*To*: mathgroup at smc.vnet.net*Subject*: [mg3208] Re: Inverse Functions*From*: whitic at rpi.edu (whitic)*Date*: Sat, 17 Feb 1996 14:16:33 -0500*Organization*: Rensselaer Polytechnic Institute, Troy NY, USA*Sender*: owner-wri-mathgroup at wolfram.com
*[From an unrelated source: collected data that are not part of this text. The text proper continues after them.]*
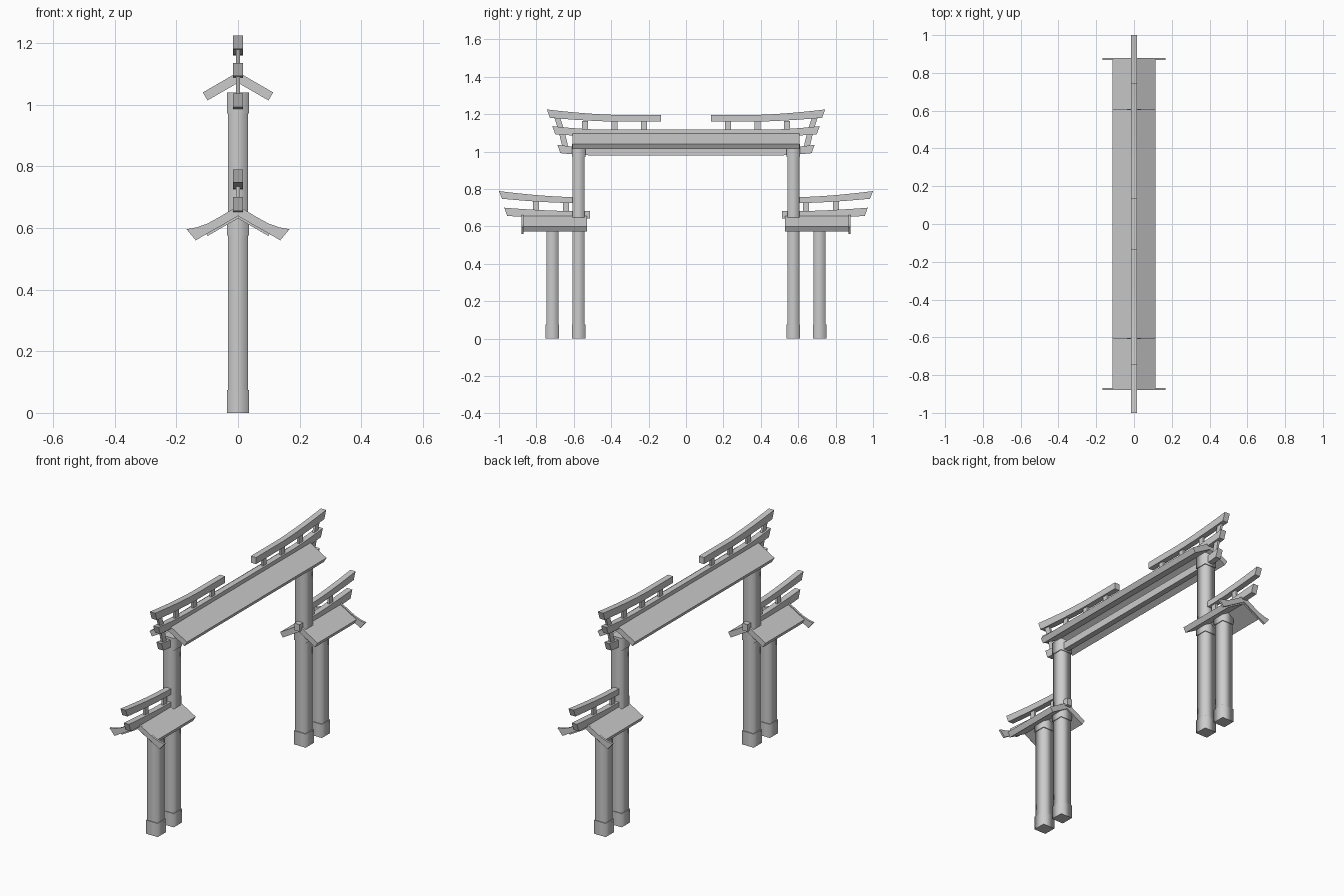
import bpy, bmesh

if "Cube" in bpy.data.objects:
    bpy.data.objects.remove(bpy.data.objects["Cube"])

grey = bpy.data.materials.new("plain_grey")
grey.use_nodes = True
COLOUR = (0.6, 0.6, 0.6, 1)
grey.diffuse_color = COLOUR
grey.node_tree.nodes["Principled BSDF"].inputs["Base Color"].default_value = COLOUR

BEAM = 0.016    # half thickness of beams
STRUT = 0.006   # half thickness of struts


def finish(name, bm):
    bmesh.ops.recalc_face_normals(bm, faces=bm.faces)
    mesh = bpy.data.meshes.new(name)
    bm.to_mesh(mesh)
    bm.free()
    mesh.materials.append(grey)
    obj = bpy.data.objects.new(name, mesh)
    bpy.context.collection.objects.link(obj)
    return obj


def strip(name, pairs, axis, lo, hi):
    """Solid strip from (upper, lower) outline pairs, extruded along x or y."""
    bm = bmesh.new()
    rings = []
    for upper, lower in pairs:
        ring = []
        for (u, z), depth in ((upper, lo), (upper, hi), (lower, hi), (lower, lo)):
            ring.append(bm.verts.new((depth, u, z) if axis == "x" else (u, depth, z)))
        rings.append(ring)
    for a, b in zip(rings, rings[1:]):
        for i in range(4):
            j = (i + 1) % 4
            bm.faces.new((a[i], a[j], b[j], b[i]))
    bm.faces.new(rings[0])
    bm.faces.new(rings[-1])
    return finish(name, bm)


def beam(name, start, end, bottom, top, lift, flare, slant=0.016, steps=24):
    """Beam along y whose outer tips sweep upward beyond the flare distance."""
    pairs = []
    for i in range(steps + 1):
        y = start + (end - start) * i / steps
        t = max(0, (abs(y) - flare) / (abs(end) - flare))
        rise = lift * t ** 1.6
        lean = slant * t * (1 if y > 0 else -1)
        pairs.append(((y, top + 1.4 * rise), (y - lean, bottom + rise)))
    strip(name, pairs, "x", -BEAM, BEAM)


def strut(name, y, bottom, top, lean=0):
    w = 0.016
    pairs = [((y + s * w + lean, top), (y + s * w, bottom)) for s in (-1, 1)]
    strip(name, pairs, "x", -STRUT, STRUT)


def mirrored(half):
    """Mirror a half outline, running from the ridge outward, across x = 0."""
    left = [((-a[0], a[1]), (-b[0], b[1])) for a, b in reversed(half[1:])]
    return left + half


def raised(pairs, z):
    return [((a[0], a[1] + z), (b[0], b[1] + z)) for a, b in pairs]


def pillar(name, y, sections):
    """Square post of stacked sections, with softly shaded sides."""
    bm = bmesh.new()
    for bottom, top, r in sections:
        rings = [[bm.verts.new((sx * r, y + sy * r, z))
                  for sx, sy in ((-1, -1), (1, -1), (1, 1), (-1, 1))]
                 for z in (bottom, top)]
        for i in range(4):
            j = (i + 1) % 4
            face = bm.faces.new((rings[0][i], rings[0][j], rings[1][j], rings[1][i]))
            face.smooth = True
        for ring in rings:
            bm.faces.new(ring)
    finish(name, bm)


# Cross-sections, measured from the roof base height
roof = mirrored([((0, 0.106), (0, 0.071)), ((0.114, 0.04), (0.099, 0.014))])
gable = mirrored([((0, 0.112), (0, 0.079)), ((0.06, 0.076), (0.05, 0.050)),
                  ((0.1, 0.054), (0.08, 0.033)), ((0.135, 0.042), (0.11, 0.016)),
                  ((0.167, 0.036), (0.137, 0.0))])

# Main roof and its through beams
strip("main_roof", raised(roof, 1.0), "y", -0.607, 0.607)
beam("main_upper_beam", -0.715, 0.715, 1.08, 1.118, 0.013, 0.45, steps=40)
beam("main_lower_beam", -0.688, 0.688, 0.98, 1.02, 0.012, 0.5, steps=40)

BASE, SHAFT = 0.036, 0.032
lower_post = [(0, 0.075, BASE), (0.075, 0.575, SHAFT), (0.575, 0.645, BASE)]
upper_post = [(0.645, 0.972, SHAFT), (0.972, 1.04, BASE)]

for side, s in (("front", -1), ("back", 1)):
    # Posts
    pillar(side + "_outer_pillar", s * 0.714, lower_post)
    pillar(side + "_inner_pillar", s * 0.574, lower_post + upper_post)

    # Split top rail over the main roof
    beam(side + "_main_top_rail", s * 0.134, s * 0.744, 1.16, 1.196, 0.021, 0.35)
    for i, y in enumerate((0.224, 0.383, 0.54)):
        strut(f"{side}_rail_strut_{i + 1}", s * y, 1.11, 1.165)
    strut(side + "_rail_end_strut", s * 0.668, 1.12, 1.18, s * 0.02)
    strut(side + "_lower_end_strut", s * 0.642, 1.01, 1.095, s * 0.02)

    # Small side roof with its flared gable board
    ends = sorted((s * 0.53, s * 0.872))
    strip(side + "_side_roof", raised(roof, 0.56), "y", *ends)
    ends = sorted((s * 0.868, s * 0.879))
    strip(side + "_gable_board", raised(gable, 0.56), "y", *ends)

    # Side beams
    beam(side + "_side_top_rail", s * 0.6, s * 1.0, 0.725, 0.757, 0.023, 0.6)
    beam(side + "_side_beam", s * 0.513, s * 0.972, 0.643, 0.682, 0.013, 0.6)
    for i, y in enumerate((0.642, 0.803)):
        strut(f"{side}_side_strut_{i + 1}", s * y, 0.67, 0.735)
jcharko at microage-ll.awinc.com (Julian Charko) wrote: >As a relatively inexperienced user of Mathematica, could someone inform me >how to get a closed-form expression--in terms of elementary functions if >possible--for the inverse of the function > f(x) = x^x >Since the function is one-to-one over its domain, it does have a >mathematical inverse. >Thank You, >Julian P. Charko, P. Eng. What domain are you considering for this function? If you are taking the domain to be where the function is real valued, i.e. x>0, then this function is not one-to-one. By setting the derivative to zero you will find a stationary point at approx. x=.367879... and this is actually a minimum since the second derivative is > 0. If you are confining the function a the region where it is one-to-one, e.g. x>.5, then the inverse function theorem only says there exists an inverse, it doesn't say that it can be written in terms of elementary functions, and in this case it can not be. If you need to do this numerically on Mathematica, you could define a function such as: finv[f_,x1_,x2_] := FindRoot[ f-x^x==0, {x,x1,x2}] or something like this, where x1 and x2 is the interval where you expect to find x. Good luck Chris Whiting whitic at rpi.edu ==== [MESSAGE SEPARATOR] ====